This might be a very pertinent question… If contact with nature and the visual stimuli from being surrounded by predominantly GREEN environment is so beneficial for our overall wellbeing… what about colour-blind people? Of course researchers have already asked similar questions and we now know that some types of colour-blindness can even have their advantages.
The most common form of colour blindness makes it difficult for those with the condition to distinguish between red and green. About six percent of men, and a much smaller fraction of women, have deuteranomaly, commonly known as red-green colour blindness. It is caused by a genetic mutation that affects one of the three pigments found in the cone-shaped cells in the retina that respond to different colours of light.This mutation alters the pigment that responds to green light so that it behaves more like the red-sensitive pigment. Therefore, the two colours produce almost identical responses in the eye.

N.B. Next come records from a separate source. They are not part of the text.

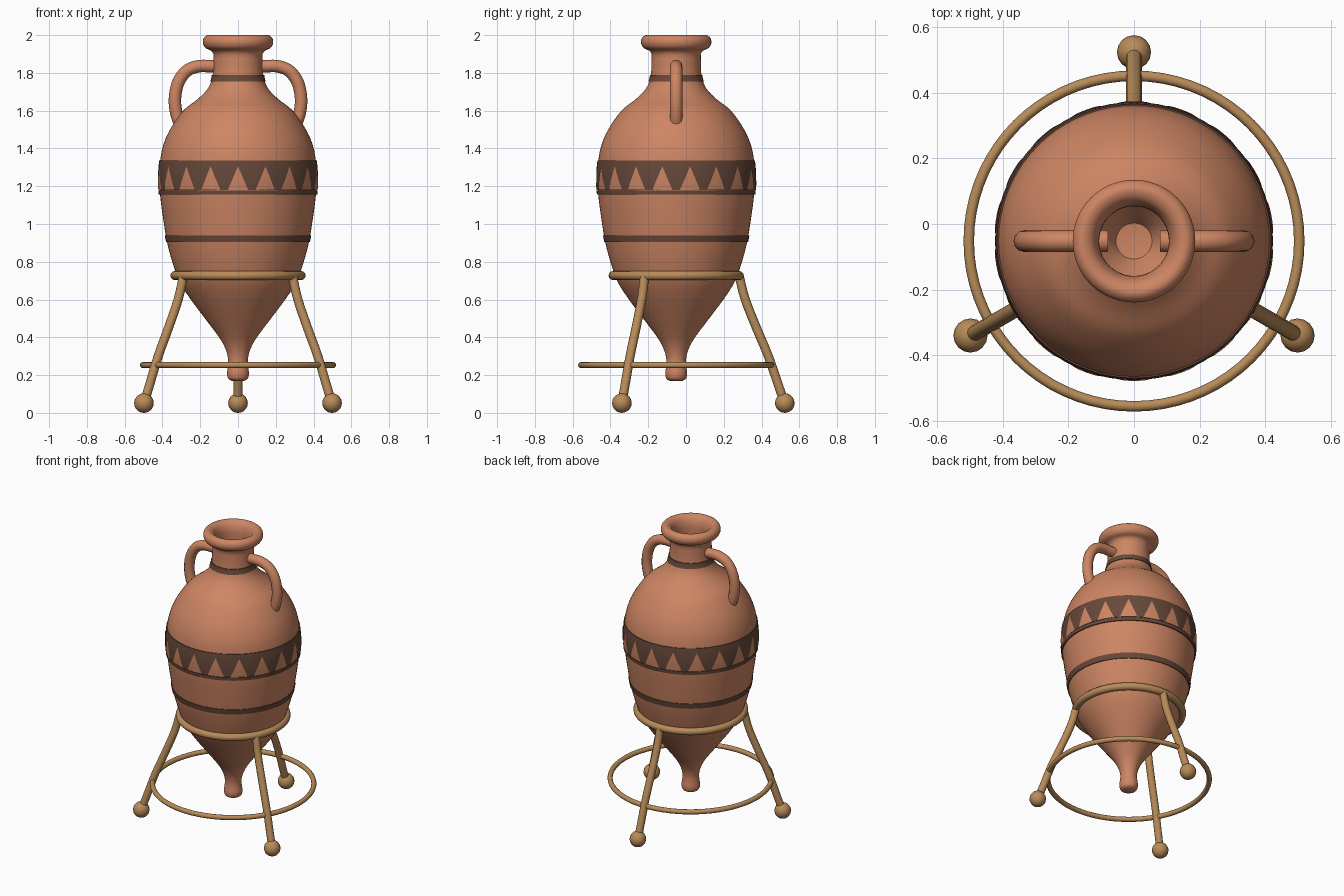
import bpy, bmesh, math
from mathutils import Vector

if "Cube" in bpy.data.objects:
    bpy.data.objects.remove(bpy.data.objects["Cube"], do_unlink=True)

AXIS_Y = -0.052   # vertical axis of the jar and its stand
SEGS = 72


def material(name, rgb):
    m = bpy.data.materials.new(name)
    m.use_nodes = True
    m.diffuse_color = (*rgb, 1)
    m.node_tree.nodes["Principled BSDF"].inputs["Base Color"].default_value = (*rgb, 1)
    return m


clay = material("terracotta", (0.61, 0.235, 0.125))
paint = material("dark brown paint", (0.135, 0.065, 0.042))
wood = material("tan wood", (0.48, 0.26, 0.10))


def finish(obj, mat, angle=50):
    obj.data.materials.clear()
    obj.data.materials.append(mat)
    bpy.ops.object.select_all(action='DESELECT')
    bpy.context.view_layer.objects.active = obj
    obj.select_set(True)
    bpy.ops.object.shade_smooth_by_angle(angle=math.radians(angle))
    return obj


def mesh_object(name, bm, mat, angle=50):
    bmesh.ops.recalc_face_normals(bm, faces=bm.faces)
    me = bpy.data.meshes.new(name)
    bm.to_mesh(me)
    bm.free()
    obj = bpy.data.objects.new(name, me)
    bpy.context.collection.objects.link(obj)
    obj.location.y = AXIS_Y
    return finish(obj, mat, angle)


def lathe(name, profile, mat, closed=False):
    bm = bmesh.new()
    pts = [bm.verts.new((r, 0, z)) for r, z in profile]
    pairs = list(zip(pts, pts[1:])) + ([(pts[-1], pts[0])] if closed else [])
    edges = [bm.edges.new(p) for p in pairs]
    bmesh.ops.spin(bm, geom=pts + edges, cent=(0, 0, 0), axis=(0, 0, 1),
                   angle=2 * math.pi, steps=SEGS, use_duplicate=False)
    bmesh.ops.remove_doubles(bm, verts=bm.verts, dist=0.0002)
    return mesh_object(name, bm, mat)


def smooth_path(points, steps=4):
    """Catmull-Rom curve through the points."""
    p = [Vector(q) for q in points]
    p = [2 * p[0] - p[1]] + p + [2 * p[-1] - p[-2]]
    out = []
    for a, b, c, d in zip(p, p[1:], p[2:], p[3:]):
        for i in range(steps):
            t = i / steps
            out.append(0.5 * (2 * b + (c - a) * t + (2 * a - 5 * b + 4 * c - d) * t ** 2
                              + (3 * b - a - 3 * c + d) * t ** 3))
    return out + [p[-2]]


def tube(name, points, radius, mat):
    cu = bpy.data.curves.new(name, 'CURVE')
    cu.dimensions = '3D'
    cu.bevel_depth = radius
    cu.bevel_resolution = 4
    cu.use_fill_caps = True
    sp = cu.splines.new('POLY')
    sp.points.add(len(points) - 1)
    for q, v in zip(sp.points, points):
        q.co = (*v, 1)
    obj = bpy.data.objects.new(name, cu)
    bpy.context.collection.objects.link(obj)
    obj.location.y = AXIS_Y
    bpy.ops.object.select_all(action='DESELECT')
    bpy.context.view_layer.objects.active = obj
    obj.select_set(True)
    bpy.ops.object.convert(target='MESH')
    return finish(bpy.context.object, mat)


# Jar: outer wall, rolled lip, inner wall
outer = smooth_path([
    (0.035, 0.17), (0.052, 0.182), (0.058, 0.21), (0.053, 0.25), (0.053, 0.29),
    (0.067, 0.34), (0.10, 0.40), (0.175, 0.50), (0.25, 0.60), (0.308, 0.69),
    (0.342, 0.78), (0.375, 0.90), (0.395, 1.02), (0.411, 1.14), (0.418, 1.24),
    (0.414, 1.32), (0.398, 1.41), (0.36, 1.50), (0.29, 1.60), (0.215, 1.66),
    (0.165, 1.71), (0.140, 1.76), (0.132, 1.81), (0.130, 1.90)])
lip = smooth_path([
    (0.130, 1.90), (0.142, 1.917), (0.172, 1.932), (0.186, 1.958), (0.181, 1.985),
    (0.158, 2.0), (0.128, 1.987), (0.110, 1.95), (0.106, 1.90), (0.108, 1.80)])
inner = [(max(r - 0.025, 0), z) for r, z in reversed(outer) if 0.36 < z < 1.78]
lathe("jar_body", [(0, 0.17)] + [tuple(v) for v in outer] + [tuple(v) for v in lip[1:]]
      + inner + [(0, 0.36)], clay)


def wall(z):
    for (r0, z0), (r1, z1) in zip(outer, outer[1:]):
        if z0 <= z <= z1:
            return r0 + (r1 - r0) * (z - z0) / (z1 - z0)
    return outer[-1][0]


# Painted bands, lying just proud of the wall
def band(name, low, high, lift=0.005):
    zs = [low + (high - low) * i / 6 for i in range(7)]
    lathe(name, [(wall(z) + lift, z) for z in zs]
          + [(wall(z) - 0.003, z) for z in reversed(zs)], paint, closed=True)


band("pattern_band", 1.18, 1.335)
band("lower_pattern_border", 1.155, 1.177, 0.007)
band("belly_stripe", 0.905, 0.94)
band("neck_stripe", 1.755, 1.79)

# Row of triangles wrapped round the pattern band
COUNT, ROWS, COLS, HALF = 18, 6, 4, 0.128
bm = bmesh.new()
for k in range(COUNT):
    mid = -math.pi / 2 + k * 2 * math.pi / COUNT
    grid = []
    for i in range(ROWS + 1):
        z = 1.18 + 0.125 * i / ROWS
        half = HALF * (1 - i / ROWS)
        r = wall(z) + 0.0075
        angles = [mid + half * (2 * j / COLS - 1) for j in range(COLS + 1)]
        grid.append([bm.verts.new((r * math.cos(a), r * math.sin(a), z)) for a in angles])
    for lo, hi in zip(grid, grid[1:]):
        for j in range(COLS):
            bm.faces.new((lo[j], lo[j + 1], hi[j + 1], hi[j]))
bmesh.ops.remove_doubles(bm, verts=bm.verts, dist=0.0002)
mesh_object("triangle_row", bm, clay)

# Handles
for side, s in (("left", 1), ("right", -1)):
    arc = smooth_path([(0.08, 1.835), (0.15, 1.836), (0.215, 1.834), (0.275, 1.808),
                       (0.318, 1.745), (0.334, 1.66), (0.326, 1.585), (0.305, 1.525)])
    tube(side + "_handle", [(s * x, 0, z) for x, z in arc], 0.033, clay)


# Stand: two hoops, three curved legs, ball feet
def hoop(name, major, minor, z):
    lathe(name, [(major + minor * math.cos(a), z + minor * math.sin(a))
                 for a in (i * math.pi / 6 for i in range(12))], wood, closed=True)


hoop("upper_hoop", 0.334, 0.024, 0.727)
hoop("lower_hoop", 0.503, 0.016, 0.253)

leg_curve = smooth_path([(0.333, 0.727), (0.366, 0.60), (0.425, 0.45), (0.488, 0.30),
                         (0.54, 0.15), (0.573, 0.055)])
for name, deg in (("back", 90), ("right", 210), ("left", 330)):
    c, s = math.cos(math.radians(deg)), math.sin(math.radians(deg))
    tube(name + "_leg", [(r * c, r * s, z) for r, z in leg_curve], 0.024, wood)
    bm = bmesh.new()
    bmesh.ops.create_uvsphere(bm, u_segments=16, v_segments=10, radius=0.052)
    bmesh.ops.translate(bm, verts=bm.verts, vec=(0.575 * c, 0.575 * s, 0.052))
    mesh_object(name + "_foot", bm, wood)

This means that people with deuteranomaly often cannot see differences between shades of red and green on test cards used by scientists to investigate the disorder.
But researchers based at the University of Cambridge, UK, and the University of Newcastle upon Tyne, UK, have turned the tables. They designed test cards that deliberately favoured people with deuteranomaly to show that these individuals can spot differences between up to 15 shades of khaki that look identical to those with normal vision.
The images below demonstrate the difference between normal vision and with deutreranopia.
Some researchers hypothesise that the gene responsible for deuteranomaly may have once provided an evolutionary benefit. For example, it may have helped them spot potential food items in complicated environments such as grass or foliage. We could also wonder whether this hightened perception of different shades of green could be beneficial in terms of appreciating contemplative landscapes resulting in higher levels of relaxation and long-term overall health improvement. Now here is a great idea for a research study…
Full article available @ nature.com (http://www.nature.com/news/2005/051205/full/news051205-1.html)
Scientific article: Bosten, J M, Robinson, J D, Jordan, G and Mollon, J D (2005) "Multidimensional scaling reveals a color dimension unique to 'color-deficient' observer", Current Biology, 15 (23). Online access: http://sro.sussex.ac.uk/52520/4/Bosten05CurrentBiologyFinalAccepted.pdf
To learn about colour blindness and use a simulator visit: www.colourblindawareness.org
Both images from wikimedia commons.